The Entrada Group, a leading shelter operator providing services to international manufacturers, has just released a whitepaper explaining why the credibility of Mexico's manufacturing sector has moved up in global ranks and why increasingly more European manufacturers are using Mexico as a manufacturing platform to service north America. Paul Pilkauskas, a former Foreign Service Officer in the US Department of State, is its author.
According to the report, Mexico has become an increasingly attractive destination for automotive, aerospace, medical devices, electronics, and other industrial goods manufacturing.
The 1994 North American Free Trade Agreement (NAFTA) between the United States, Mexico and Canada eliminated a majority of tariffs, customs charges and import and export restrictions on the movement of goods traded among the three countries. Furthermore, Mexico's labor force is relatively inexpensive though highly experienced in manufacturing.
As a result, hundreds of international companies have made big investments in Mexico. For instance, Germany's Volkswagen produces its Jetta model exclusively in its Mexico plant. Electronics manufacturers such as LG have set up operations in Mexico due to rising wages in China, and the latest trend in foreign investment has been from the aerospace industry, where 238 aerospace companies have taken advantage of the highly skilled labor force by establishing operations in the country.
"Smaller European suppliers to larger OEMs in the North American market are also taking advantage of Mexico's strengths by using reputable business models, such as 'Shelter Services' providers who manage all administrative and legal infrastructures, and recruit a skilled and dedicated workforce, while also providing production facilities and managing all aspects of the industrial park," explains Pilkauskas.
The report also points out that Mexico's proximity to the US is a significant and growing advantage to those who are supplying to the North American market, as it allows for the immediate landing of a product and just-in-time delivery, which is much harder to implement from Europe, China or India.
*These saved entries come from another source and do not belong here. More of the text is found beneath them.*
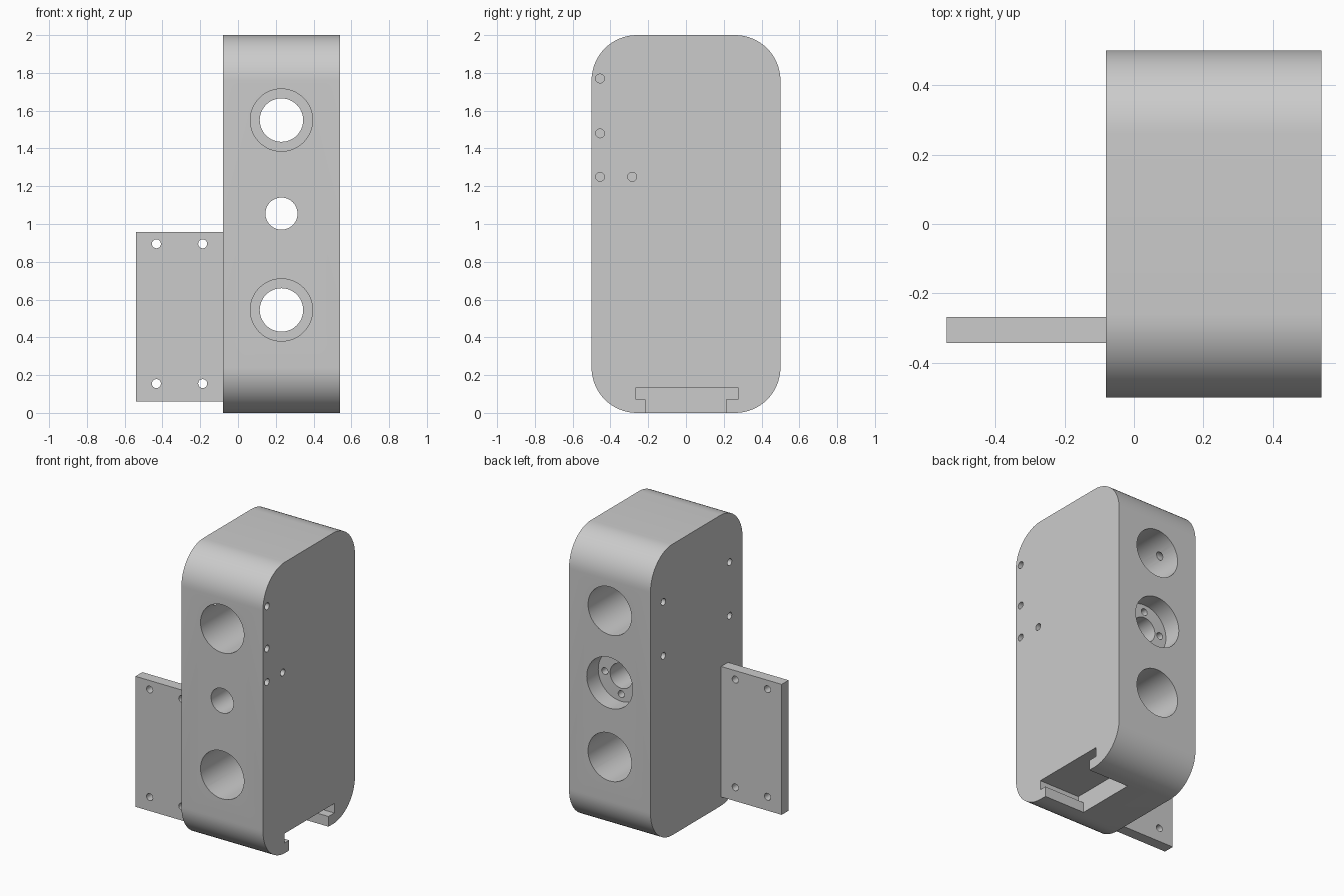
import bpy
import bmesh
from math import pi
from mathutils import Matrix, Vector

cube = bpy.data.objects.get("Cube")
if cube:
    bpy.data.objects.remove(cube, do_unlink=True)

grey = bpy.data.materials.new("plain_grey")
grey.use_nodes = True
grey.diffuse_color = (0.6, 0.6, 0.6, 1)
grey.node_tree.nodes["Principled BSDF"].inputs["Base Color"].default_value = (0.6, 0.6, 0.6, 1)


def finish(name, bm):
    mesh = bpy.data.meshes.new(name)
    bm.to_mesh(mesh)
    bm.free()
    mesh.materials.append(grey)
    obj = bpy.data.objects.new(name, mesh)
    bpy.context.collection.objects.link(obj)
    return obj


def box(name, low, high, corner=0):
    """Box between two corners, optionally rounding the edges along x."""
    low, high = Vector(low), Vector(high)
    bm = bmesh.new()
    bmesh.ops.create_cube(bm, size=1)
    bmesh.ops.scale(bm, vec=high - low, verts=bm.verts)
    bmesh.ops.translate(bm, vec=(low + high) / 2, verts=bm.verts)
    if corner:
        edges = [e for e in bm.edges if abs(e.verts[0].co.x - e.verts[1].co.x) > 0.01]
        bmesh.ops.bevel(bm, geom=edges, offset=corner, segments=16, profile=0.5,
                        affect='EDGES')
    return finish(name, bm)


def drill(axis, centre, radius, length, sides=48):
    """Cylinder cutter along x or y."""
    turn = Matrix.Rotation(pi / 2, 4, 'Y' if axis == 'x' else 'X')
    bm = bmesh.new()
    bmesh.ops.create_cone(bm, cap_ends=True, segments=sides, radius1=radius,
                          radius2=radius, depth=length,
                          matrix=Matrix.Translation(centre) @ turn)
    return finish("cutter", bm)


def cut(target, cutter):
    cutter.hide_render = True
    mod = target.modifiers.new("cut", 'BOOLEAN')
    mod.operation = 'DIFFERENCE'
    mod.solver = 'EXACT'
    mod.object = cutter
    bpy.ops.object.select_all(action='DESELECT')
    bpy.context.view_layer.objects.active = target
    target.select_set(True)
    bpy.ops.object.modifier_apply(modifier=mod.name)
    bpy.data.objects.remove(cutter, do_unlink=True)


LEFT, RIGHT, MID = -0.08, 0.54, 0.23
SCREW = 0.024

# Rounded block
body = box("body", (LEFT, -0.5, 0), (RIGHT, 0.5, 2), corner=0.24)

# Upper and lower stepped bores, wide at both ends
for z in (0.545, 1.55):
    cut(body, drill('y', (MID, 0, z), 0.115, 1.2))
    for side in (-1, 1):
        cut(body, drill('y', (MID, side * 0.5, z), 0.165, 0.8))

# Middle bore with a shallow rear pocket and four screw holes
centre_z = 1.055
cut(body, drill('y', (MID, 0, centre_z), 0.085, 1.2))
cut(body, drill('y', (MID, 0.5, centre_z), 0.175, 0.25))
for dx, dz in ((1, 0), (-1, 0), (0, 1), (0, -1)):
    cut(body, drill('y', (MID + dx * 0.125, 0.35, centre_z + dz * 0.125), SCREW, 0.2, 12))

# Screw holes in the two side faces
for y in (-0.36, 0.36):
    for z in (1.27, 1.64):
        cut(body, drill('x', (LEFT, y, z), SCREW, 0.4, 12))
for y, z in ((-0.455, 1.77), (-0.455, 1.48), (-0.455, 1.25), (-0.285, 1.25)):
    cut(body, drill('x', (RIGHT, y, z), SCREW, 0.26, 12))

# T-shaped slot under the block, open on one side
cut(body, box("cutter", (MID, -0.215, -0.1), (0.6, 0.212, 0.1)))
cut(body, box("cutter", (MID, -0.265, 0.07), (0.6, 0.275, 0.135)))

# Side mounting plate with four holes
plate = box("mounting_plate", (-0.54, -0.343, 0.06), (LEFT, -0.268, 0.957))
for x in (-0.432, -0.187):
    for z in (0.155, 0.895):
        cut(plate, drill('y', (x, -0.305, z), SCREW, 0.2, 16))

# Smooth curves, sharp edges
bpy.ops.object.select_all(action='DESELECT')
for obj in (body, plate):
    obj.select_set(True)
    bpy.context.view_layer.objects.active = obj
bpy.ops.object.shade_smooth_by_angle(angle=pi / 5)
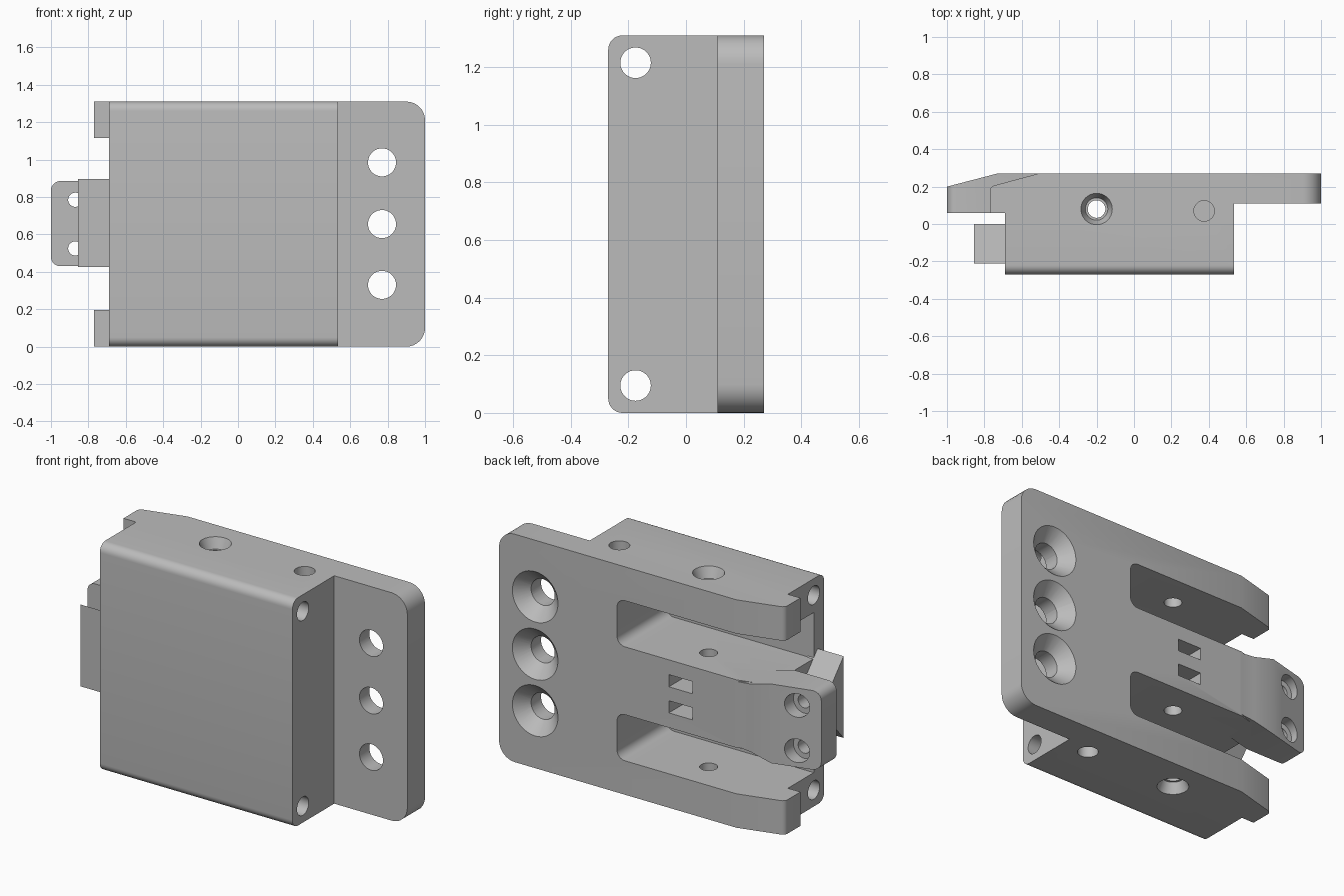
import bpy, bmesh, math
from mathutils import Vector

cube = bpy.data.objects.get("Cube")
if cube:
    bpy.data.objects.remove(cube, do_unlink=True)

grey = bpy.data.materials.new("plain_grey")
grey.use_nodes = True
grey.diffuse_color = (0.5, 0.5, 0.5, 1)
grey.node_tree.nodes["Principled BSDF"].inputs["Base Color"].default_value = (0.5, 0.5, 0.5, 1)

H = 1.31          # height
MID = H / 2


def place(axis, a, b, c):
    """Put a 2D point (a, b) at distance c along the axis."""
    return {"X": (c, a, b), "Y": (a, c, b), "Z": (a, b, c)}[axis]


def rounded(points, steps=8):
    """Outline from (a, b) or (a, b, radius) points."""
    out = []
    n = len(points)
    for i, p in enumerate(points):
        here = Vector(p[:2])
        r = p[2] if len(p) > 2 else 0
        if not r:
            out.append(tuple(here))
            continue
        u = (Vector(points[i - 1][:2]) - here).normalized()
        v = (Vector(points[(i + 1) % n][:2]) - here).normalized()
        half = u.angle(v) / 2
        centre = here + (u + v).normalized() * (r / math.sin(half))
        start = here + u * (r / math.tan(half)) - centre
        end = here + v * (r / math.tan(half)) - centre
        turn = start.angle_signed(end)
        for k in range(steps + 1):
            a = math.atan2(start.y, start.x) - turn * k / steps
            out.append((centre.x + r * math.cos(a), centre.y + r * math.sin(a)))
    return out


def loft(name, axis, ring_a, ring_b, lo, hi):
    """Closed solid between two matching outlines."""
    bm = bmesh.new()
    a = [bm.verts.new(place(axis, p[0], p[1], lo)) for p in ring_a]
    b = [bm.verts.new(place(axis, p[0], p[1], hi)) for p in ring_b]
    bm.faces.new(a)
    bm.faces.new(b)
    for i in range(len(a)):
        j = (i + 1) % len(a)
        bm.faces.new((a[i], a[j], b[j], b[i]))
    bmesh.ops.recalc_face_normals(bm, faces=bm.faces)
    mesh = bpy.data.meshes.new(name)
    bm.to_mesh(mesh)
    bm.free()
    mesh.materials.append(grey)
    ob = bpy.data.objects.new(name, mesh)
    bpy.context.collection.objects.link(ob)
    return ob


def prism(name, axis, outline, lo, hi):
    return loft(name, axis, outline, outline, lo, hi)


def circle(a, b, r, n=40):
    return [(a + r * math.cos(math.tau * k / n), b + r * math.sin(math.tau * k / n)) for k in range(n)]


def combine(target, tool, operation="DIFFERENCE"):
    mod = target.modifiers.new("combine", "BOOLEAN")
    mod.operation = operation
    mod.solver = "EXACT"
    mod.object = tool
    bpy.context.view_layer.objects.active = target
    bpy.ops.object.modifier_apply(modifier=mod.name)
    bpy.data.objects.remove(tool, do_unlink=True)


def drill(target, axis, a, b, lo, hi, r, r_end=None):
    combine(target, loft("drill", axis, circle(a, b, r), circle(a, b, r_end or r), lo, hi))


# Main block with side flange and sloping arm ends
body = prism("bracket_body", "Z", rounded([
    (-0.69, -0.27), (0.535, -0.27), (0.535, 0.11), (1, 0.11), (1, 0.27),
    (-0.51, 0.27), (-0.77, 0.2, 0.03), (-0.77, 0.06), (-0.69, 0.06)]), 0, H)

# Round the front long edges and the flange corners
bm = bmesh.new()
bm.from_mesh(body.data)
for coord, value, radius in ((1, -0.27, 0.05), (0, 1, 0.1)):
    edges = [e for e in bm.edges
             if all(abs(v.co[coord] - value) < 1e-4 for v in e.verts)
             and abs(e.verts[0].co.z - e.verts[1].co.z) < 1e-4]
    bmesh.ops.bevel(bm, geom=edges, offset=radius, segments=8, profile=0.5, affect="EDGES")
bm.to_mesh(body.data)
bm.free()

# Two deep slots open at the back and at the arm end
for low, high in ((0.195, 0.46), (0.85, 1.115)):
    combine(body, prism("slot", "Y", rounded([
        (-1.1, low), (0.25, low, 0.05), (0.25, high, 0.05), (-1.1, high)]), -0.175, 0.4))

# Flared tongue with a sloping back
tongue = prism("tongue", "Y", rounded([
    (-0.5, 0.47), (-0.6, 0.46), (-0.73, 0.43), (-1, 0.43, 0.05),
    (-1, 0.885, 0.05), (-0.73, 0.885), (-0.6, 0.85), (-0.5, 0.84)]), 0.06, 0.27)
bm = bmesh.new()
bm.from_mesh(tongue.data)
bmesh.ops.bisect_plane(bm, geom=bm.verts[:] + bm.edges[:] + bm.faces[:],
                       plane_co=(-0.73, 0, 0), plane_no=(1, 0, 0), dist=1e-4)
for v in bm.verts:
    if v.co.y > 0.2 and v.co.x < -0.73:
        v.co.y += (v.co.x + 0.73) * 0.26
bm.to_mesh(tongue.data)
bm.free()
combine(body, tongue, "UNION")

# Triangular catch below the tongue
combine(body, prism("catch", "X", [(-0.21, 0.425), (-0.21, 0.895), (0, 0.66)], -0.855, -0.65), "UNION")

# Countersunk flange holes
for z in (0.33, MID, 0.985):
    drill(body, "Y", 0.77, z, 0, 0.4, 0.075)
    drill(body, "Y", 0.77, z, 0.19, 0.28, 0.065, 0.155)

for side in (-1, 1):
    # Long holes through the block
    drill(body, "X", -0.175, MID + side * 0.56, -1.1, 1.1, 0.053)
    # Tongue screw holes with counterbores
    z = MID + side * 0.13
    drill(body, "Y", -0.87, z, 0.03, 0.4, 0.038)
    drill(body, "Y", -0.87, z, 0.17, 0.4, 0.068)
    # Small rectangular pockets in the middle bar
    z = MID + side * 0.075
    combine(body, prism("pocket", "Y", [
        (-0.23, z - 0.035), (-0.08, z - 0.035), (-0.08, z + 0.035), (-0.23, z + 0.035)], 0.12, 0.4))
    # Countersink and blind pin hole on each end face
    end = MID + side * MID
    drill(body, "Z", -0.2, 0.08, end - side * 0.06, end + side * 0.01, 0.06, 0.088)
    drill(body, "Z", 0.375, 0.07, end - side * 0.2, end + side * 0.05, 0.055)

# Cross hole through arms and bar
drill(body, "Z", -0.2, 0.08, -0.1, H + 0.1, 0.047)

bpy.ops.object.select_all(action="DESELECT")
body.select_set(True)
bpy.context.view_layer.objects.active = body
bpy.ops.object.shade_smooth_by_angle(angle=math.radians(25))
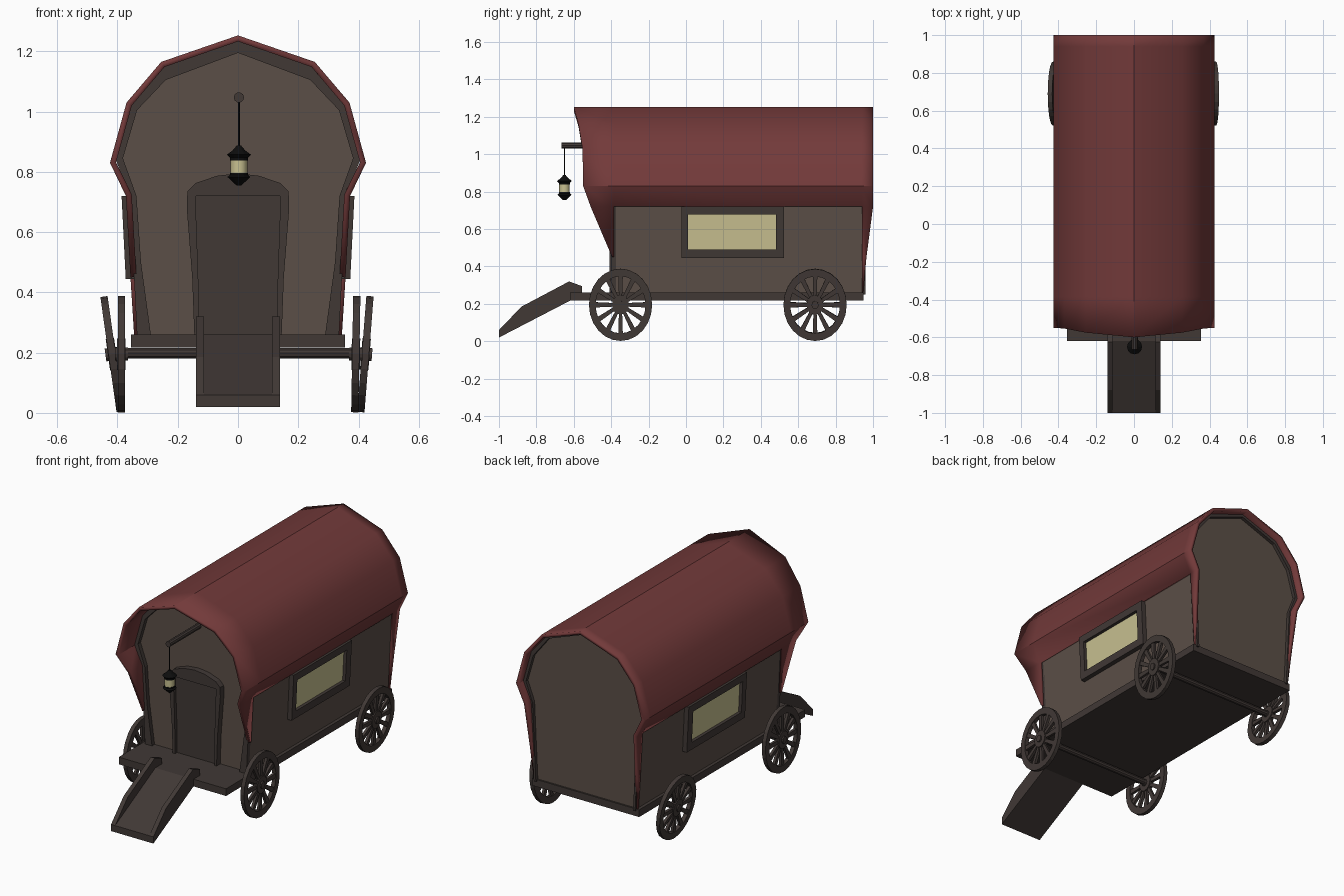
import bpy, math
from mathutils import Matrix, Vector

if "Cube" in bpy.data.objects:
    bpy.data.objects.remove(bpy.data.objects["Cube"])


def material(name, rgb):
    m = bpy.data.materials.new(name)
    m.diffuse_color = (*rgb, 1)
    m.use_nodes = True
    m.node_tree.nodes["Principled BSDF"].inputs["Base Color"].default_value = m.diffuse_color
    return m


RED = material("red_roof", (0.17, 0.042, 0.042))
WALL = material("brown_wall", (0.105, 0.078, 0.063))
DARK = material("dark_wood", (0.052, 0.040, 0.036))
BLACK = material("black_metal", (0.004, 0.004, 0.004))
GLASS = material("warm_glass", (0.58, 0.53, 0.28))


def mesh(name, verts, faces, mat, fix=True):
    me = bpy.data.meshes.new(name)
    me.from_pydata([tuple(v) for v in verts], [], faces)
    me.materials.append(mat)
    ob = bpy.data.objects.new(name, me)
    bpy.context.collection.objects.link(ob)
    if fix:
        import bmesh
        bm = bmesh.new()
        bm.from_mesh(me)
        bmesh.ops.recalc_face_normals(bm, faces=bm.faces)
        bm.to_mesh(me)
        bm.free()
    return ob


def smooth(ob, deg):
    bpy.ops.object.select_all(action='DESELECT')
    ob.select_set(True)
    bpy.context.view_layer.objects.active = ob
    bpy.ops.object.shade_smooth_by_angle(angle=math.radians(deg))


def on_y(a, b, d):
    return (a, d, b)


def on_x(a, b, d):
    return (d, a, b)


def prism(name, pts, place, lo, hi, mat):
    n = len(pts)
    v = [place(a, b, d) for d in (lo, hi) for a, b in pts]
    f = [tuple(range(n)), tuple(range(n, 2 * n))]
    f += [(i, (i + 1) % n, n + (i + 1) % n, n + i) for i in range(n)]
    return mesh(name, v, f, mat)


def band(name, outer, inner, place, lo, hi, mat, closed=True):
    n = len(outer)
    v = [place(a, b, d) for o, i, in zip(outer, inner)
         for (a, b), d in ((o, lo), (o, hi), (i, hi), (i, lo))]
    f = []
    for i in range(n if closed else n - 1):
        p, q = 4 * i, 4 * ((i + 1) % n)
        f += [(p + k, p + (k + 1) % 4, q + (k + 1) % 4, q + k) for k in range(4)]
    if not closed:
        f += [(0, 1, 2, 3), tuple(4 * n - 4 + k for k in range(4))]
    return mesh(name, v, f, mat)


def mirror_half(half):
    return [(-p[0], *p[1:]) for p in reversed(half) if p[0] > 0] + half


def rect(a0, a1, b0, b1):
    return [(a0, b0), (a1, b0), (a1, b1), (a0, b1)]


def lathe(name, prof, n, mat, loc):
    v = [(loc[0] + r * math.cos(2 * math.pi * k / n), loc[1] + r * math.sin(2 * math.pi * k / n), z)
         for r, z in prof for k in range(n)]
    f = [(j * n + k, j * n + (k + 1) % n, (j + 1) * n + (k + 1) % n, (j + 1) * n + k)
         for j in range(len(prof) - 1) for k in range(n)]
    f += [tuple(range(n)), tuple(range((len(prof) - 1) * n, len(prof) * n))]
    return mesh(name, v, f, mat)


def circle(r, n, ca=0, cb=0):
    return [(ca + r * math.cos(2 * math.pi * k / n), cb + r * math.sin(2 * math.pi * k / n)) for k in range(n)]


# roof shell: x, z, front edge y, back edge y
roof_half = [(0, 1.253, -.60, 1), (.255, 1.165, -.575, 1), (.37, 1.03, -.553, 1), (.425, .83, -.55, 1),
             (.372, .72, -.51, 1), (.357, .45, -.395, .965), (.345, .26, -.39, .947)]
rows = mirror_half(roof_half)
verts = [(x, y, z) for x, z, y0, y1 in rows for y in (y0, -.385, .94, y1)]
faces = []
for i in range(len(rows) - 1):
    low = min(rows[i][1], rows[i + 1][1])
    for j in range(3):
        if (j == 1 and low < .7) or (j == 0 and low < .4):
            continue
        p, q = 4 * i + j, 4 * i + 4 + j
        faces.append((p, q, q + 1, p + 1))
roof = mesh("roof", verts, faces, RED, fix=False)
sol = roof.modifiers.new("thickness", 'SOLIDIFY')
sol.thickness = .02
sol.offset = -1
smooth(roof, 32)

# cabin body
wall_half = [(0, 1.237), (.247, 1.15), (.354, 1.02), (.404, .835), (.358, .72), (.345, .45), (.335, .25)]
prism("cabin_body", mirror_half(wall_half), on_y, -.375, .94, WALL)

# arch trims at both ends
inner_half = [(0, 1.195), (.24, 1.105), (.335, 1.005), (.382, .845), (.337, .72), (.322, .5), (.288, .25)]
band("front_arch_trim", mirror_half(wall_half), mirror_half(inner_half), on_y, -.40, -.37, DARK, False)
thin_half = [(x * .96, z - .02 * (z > .9)) for x, z in wall_half]
band("back_arch_trim", mirror_half(wall_half), mirror_half(thin_half), on_y, .93, .96, DARK, False)

# floor and axles
prism("floor", rect(-.355, .355, .217, .26), on_y, -.62, .95, DARK)
for nm, y, r in (("front_axle", -.35, .385), ("back_axle", .69, .405)):
    prism(nm, circle(.018, 10, y, .198), on_x, -r, r, DARK)

# door and its frame
frame_half = [(0, .795), (.07, .787), (.14, .763), (.168, .735), (.17, .68), (.152, .45), (.145, .26)]
door_half = [(0, .72), (.06, .72), (.12, .72), (.14, .72), (.14, .68), (.132, .45), (.13, .26)]
band("door_frame", mirror_half(frame_half), mirror_half(door_half), on_y, -.41, -.37, DARK, False)
prism("door", rect(-.14, .14, .26, .72), on_y, -.39, -.37, DARK)

# entry ramp with rails
prism("ramp", [(-1, .02), (-1, .06), (-.62, .26), (-.62, .217)], on_x, -.115, .115, DARK)
rail = [(-1, .02), (-1, .06), (-.88, .185), (-.625, .32), (-.557, .295), (-.557, .255), (-.62, .217)]
for s, nm in ((-1, "left"), (1, "right")):
    prism(nm + "_ramp_rail", rail, on_x, s * .113, s * .14, DARK)

    # slanted windows
    def on_wall(a, b, d):
        return (s * (.349 + (b - .45) * .05 + d), a, b)
    band(nm + "_window_frame", rect(-.025, .525, .445, .72), rect(.012, .48, .49, .677),
         on_wall, -.01, .024, DARK)
    prism(nm + "_window_glass", rect(.0, .49, .48, .69), on_wall, -.01, .005, GLASS)


# spoked wheels, slightly oval and leaning
def wheel(name, x, y, tilt):
    parts = [band(name + "_rim", circle(1, 24), circle(.79, 24), on_x, -.012, .012, DARK),
             prism(name + "_hub", circle(.27, 16), on_x, -.014, .014, DARK),
             prism(name + "_hub_cap", circle(.11, 12), on_x, -.022, .022, DARK)]
    for k in range(12):
        a = math.tau * k / 12
        d, t = Vector((math.cos(a), math.sin(a))), Vector((-math.sin(a), math.cos(a)))
        quad = [tuple(d * r + t * w) for r, w in ((.2, -.05), (.85, -.075), (.85, .075), (.2, .05))]
        parts.append(prism(name + "_spoke", quad, on_x, -.008, .008, DARK))
    m = (Matrix.Translation((x, y, .195)) @ Matrix.Rotation(math.radians(tilt), 4, 'Y')
         @ Matrix.Diagonal((1, .169, .193, 1)))
    for p in parts:
        p.data.transform(m)


wheel("front_left_wheel", -.387, -.35, 0)
wheel("front_right_wheel", .391, -.35, 1)
wheel("back_left_wheel", -.418, .69, -8)
wheel("back_right_wheel", .423, .69, 4.5)

# lantern on its bracket
prism("lantern_bracket", circle(.017, 10, .003, 1.047), on_y, -.665, -.35, DARK)
L = (.003, -.65)
lathe("lantern_chain", [(.003, .87), (.003, 1.04)], 6, BLACK, L)
glass = lathe("lantern_glass", [(.028, .785), (.028, .85)], 12, GLASS, L)
smooth(glass, 40)
lathe("lantern_cap", [(.03, .838), (.03, .847), (.04, .857), (.02, .872), (.007, .888)], 12, BLACK, L)
lathe("lantern_base", [(.008, .755), (.022, .768), (.038, .783), (.03, .79), (.03, .797)], 12, BLACK, L)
Producing in Mexico therefore allows European companies to establish a manufacturing presence in North America at a lower cost, in a US dollar cost zone within an established local supplier base.
"Orders can be filled in half the time that is generally experienced when sourcing from China," adds Pilkauskas.
On 29 September, Paul Pilkauskas will present the insights shared in this whitepaper at the 12th European Automotive Congress in Madrid Spain.